Proper Lawn Care Etiquette

Sure, the summer is made for the beach, but it's also made for taking care of your lawn. However, some folks are too lazy to make their lawn presentable, which can create neighborly tension. Here's what to do about it.

Richie Frieman
3-minute read

Mowing your lawnI'll be the first one to admit that I'm not the best at keeping my lawn in tip-top shape.  It's not terrible, but it's not going to win any awards either. But since I love my house and want to keep it looking great (and maintaining its property value), I do my best. And what I can't do, I hire someone to help me with.

I also have some additional incentive because the guy on the end of my street keeps his lawn looking like a PGA golf course!  So I can't just sit back and let my lawn turn into the set of Jurassic Park, Unfortunately, that's not the case for some of my neighbors who have turned their lawns into something that could house safari animals. 

Needless to say, these people are resented by everyone in the neighborhood. So how do you handle a neighbor with improper lawn care manners? 

3 Tips for Bad Lawn Neighbors

Tip #1: I know mowing the lawn can be tedious. But if you look at it as a form or exercise, it's actually not so bad. One way to convince a fellow neighbor to maintain their lawn better is to propose this as an idea. Something like, "Man, this weather is brutal! But when I'm out here - even just for a half hour - I'm sweating more than when I run on the treadmill. I don't even need to go to the gym now. What about you? You should join me. We can work out together." 

Tip #2: Another way to deal with someone who refuses to do their part is to let them know that you need their help, and are willing to help them in return. Allow me to explain. Whenever you're trying to get someone to change a bad habit, the key is to make it seem like you're doing it out of pure generosity. You can't just say "Hey Tom, your lawn looks hideous. What are you going to do about it?" That will not work (and may even get you punched in the nose). Instead, try somethingf like, "Hey Tom, I'm going to Home Depot this weekend to pick up some lawn care items. Can I get you something? Maybe some weed killer or more mulch? I only say this because my lawn is getting eaten up this season and figured you may be having the same issue." This way they feel you are commiserating with them, but really you are giving them a much-needed kick in the rear. 

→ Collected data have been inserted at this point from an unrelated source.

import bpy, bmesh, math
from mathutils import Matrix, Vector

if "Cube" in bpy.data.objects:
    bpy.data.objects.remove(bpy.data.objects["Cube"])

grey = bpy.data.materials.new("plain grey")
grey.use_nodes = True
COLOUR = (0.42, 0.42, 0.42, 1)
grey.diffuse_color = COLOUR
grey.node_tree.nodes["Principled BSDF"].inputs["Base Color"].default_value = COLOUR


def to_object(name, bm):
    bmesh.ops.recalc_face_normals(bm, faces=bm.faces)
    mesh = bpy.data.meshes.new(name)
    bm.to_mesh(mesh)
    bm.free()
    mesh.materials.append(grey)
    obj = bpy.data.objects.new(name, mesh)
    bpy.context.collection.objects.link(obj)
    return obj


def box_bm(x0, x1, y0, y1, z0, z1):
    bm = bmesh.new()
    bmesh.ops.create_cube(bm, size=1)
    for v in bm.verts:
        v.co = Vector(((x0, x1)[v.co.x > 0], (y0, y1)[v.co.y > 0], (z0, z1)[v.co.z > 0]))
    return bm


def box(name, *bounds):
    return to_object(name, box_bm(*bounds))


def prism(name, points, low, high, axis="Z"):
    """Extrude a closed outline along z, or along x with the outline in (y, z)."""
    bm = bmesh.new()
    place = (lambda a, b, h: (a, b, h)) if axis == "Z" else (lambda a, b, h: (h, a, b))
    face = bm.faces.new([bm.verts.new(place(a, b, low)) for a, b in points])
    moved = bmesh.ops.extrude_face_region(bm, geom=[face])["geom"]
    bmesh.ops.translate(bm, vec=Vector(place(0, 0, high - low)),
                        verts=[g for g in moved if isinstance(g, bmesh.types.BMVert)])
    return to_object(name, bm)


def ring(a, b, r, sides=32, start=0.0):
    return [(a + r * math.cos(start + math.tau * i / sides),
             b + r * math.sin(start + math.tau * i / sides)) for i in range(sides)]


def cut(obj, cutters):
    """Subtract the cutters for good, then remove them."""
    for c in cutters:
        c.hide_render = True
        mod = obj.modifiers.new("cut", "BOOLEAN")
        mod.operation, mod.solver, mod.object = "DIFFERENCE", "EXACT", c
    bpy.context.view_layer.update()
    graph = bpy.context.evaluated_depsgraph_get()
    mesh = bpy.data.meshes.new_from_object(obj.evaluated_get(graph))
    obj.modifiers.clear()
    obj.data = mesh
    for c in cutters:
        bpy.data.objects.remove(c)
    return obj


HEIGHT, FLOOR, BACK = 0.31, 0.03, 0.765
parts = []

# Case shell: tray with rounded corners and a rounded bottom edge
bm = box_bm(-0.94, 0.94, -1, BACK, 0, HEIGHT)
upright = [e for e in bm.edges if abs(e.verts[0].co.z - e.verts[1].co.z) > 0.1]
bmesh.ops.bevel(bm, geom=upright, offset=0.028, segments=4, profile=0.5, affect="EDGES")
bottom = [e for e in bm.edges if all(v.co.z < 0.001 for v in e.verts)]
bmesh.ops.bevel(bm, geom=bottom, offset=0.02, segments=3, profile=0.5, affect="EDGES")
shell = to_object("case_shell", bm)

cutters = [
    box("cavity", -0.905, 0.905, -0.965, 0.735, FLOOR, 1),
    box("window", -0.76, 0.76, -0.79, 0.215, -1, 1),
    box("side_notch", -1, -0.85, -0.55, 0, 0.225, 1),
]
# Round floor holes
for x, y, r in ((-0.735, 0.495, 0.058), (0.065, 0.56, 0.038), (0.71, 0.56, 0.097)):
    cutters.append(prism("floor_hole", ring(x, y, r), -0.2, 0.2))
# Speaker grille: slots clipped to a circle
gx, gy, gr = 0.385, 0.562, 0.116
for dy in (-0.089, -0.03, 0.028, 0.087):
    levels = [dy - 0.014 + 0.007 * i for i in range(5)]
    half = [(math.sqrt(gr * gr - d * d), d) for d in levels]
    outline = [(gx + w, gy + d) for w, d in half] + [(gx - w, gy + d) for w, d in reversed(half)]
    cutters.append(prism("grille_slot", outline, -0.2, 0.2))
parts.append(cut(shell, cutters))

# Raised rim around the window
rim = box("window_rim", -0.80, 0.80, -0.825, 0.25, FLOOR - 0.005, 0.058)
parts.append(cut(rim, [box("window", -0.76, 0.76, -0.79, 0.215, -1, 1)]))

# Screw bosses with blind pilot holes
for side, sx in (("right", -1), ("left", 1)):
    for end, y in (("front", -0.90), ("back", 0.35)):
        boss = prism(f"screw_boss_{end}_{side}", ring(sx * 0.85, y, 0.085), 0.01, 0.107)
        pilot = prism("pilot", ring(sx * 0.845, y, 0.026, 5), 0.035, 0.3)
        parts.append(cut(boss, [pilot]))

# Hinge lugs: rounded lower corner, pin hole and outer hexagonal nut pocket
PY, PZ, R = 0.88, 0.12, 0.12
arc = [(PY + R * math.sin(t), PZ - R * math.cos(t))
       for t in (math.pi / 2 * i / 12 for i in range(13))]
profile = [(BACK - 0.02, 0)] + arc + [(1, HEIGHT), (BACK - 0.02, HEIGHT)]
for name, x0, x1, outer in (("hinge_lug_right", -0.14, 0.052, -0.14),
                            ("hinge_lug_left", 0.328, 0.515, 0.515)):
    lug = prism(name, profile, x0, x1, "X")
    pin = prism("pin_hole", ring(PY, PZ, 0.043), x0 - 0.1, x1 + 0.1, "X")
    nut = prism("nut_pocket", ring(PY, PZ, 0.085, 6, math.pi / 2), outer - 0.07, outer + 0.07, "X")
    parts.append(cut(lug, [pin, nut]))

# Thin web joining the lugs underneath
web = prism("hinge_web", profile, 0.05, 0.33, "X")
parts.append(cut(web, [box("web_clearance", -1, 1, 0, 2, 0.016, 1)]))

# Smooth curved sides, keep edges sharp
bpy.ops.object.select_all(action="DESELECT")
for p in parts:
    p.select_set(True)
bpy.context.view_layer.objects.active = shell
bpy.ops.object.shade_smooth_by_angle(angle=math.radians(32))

Tip #3: Lastly, sometimes you have to pick up the slack for your neighbors. If your neighbor clearly has no care in the world, it doesn't hurt to do the work for them. Hear me out, I'm not saying to literally mow their lawn for them. What I am saying is that if your lawn is connected to theirs, it's okay to let that lawnmower move slightly onto their lawn. After all, it's partly yours anyway and this way maybe they'll get the hint that theirs can look much better if they just followed your lead.

In the end, this may not be an overnight win. It's an uphill battle. And with all battles, you'll need to stay in the fight until the end. Keep on them with the tips I provided and make sure they understand that their lawn is their responsibility and it affects the entire block.

Do you have a great story about improper lawn mowing etiquette?  Post all the details in the comment section below.

As always, if you have another manners question, I look forward to hearing from you at manners@quickanddirtytips.com. Follow me on Twitter @MannersQDT, and of course, check back next week for more Modern Manners Guy tips for a more polite life.

And if you have any recent graduates in your circle, or perhaps someone who is looking to start a new career, check out my new book, Reply All…And Other Ways to Tank Your Career. It's available for pre-order now!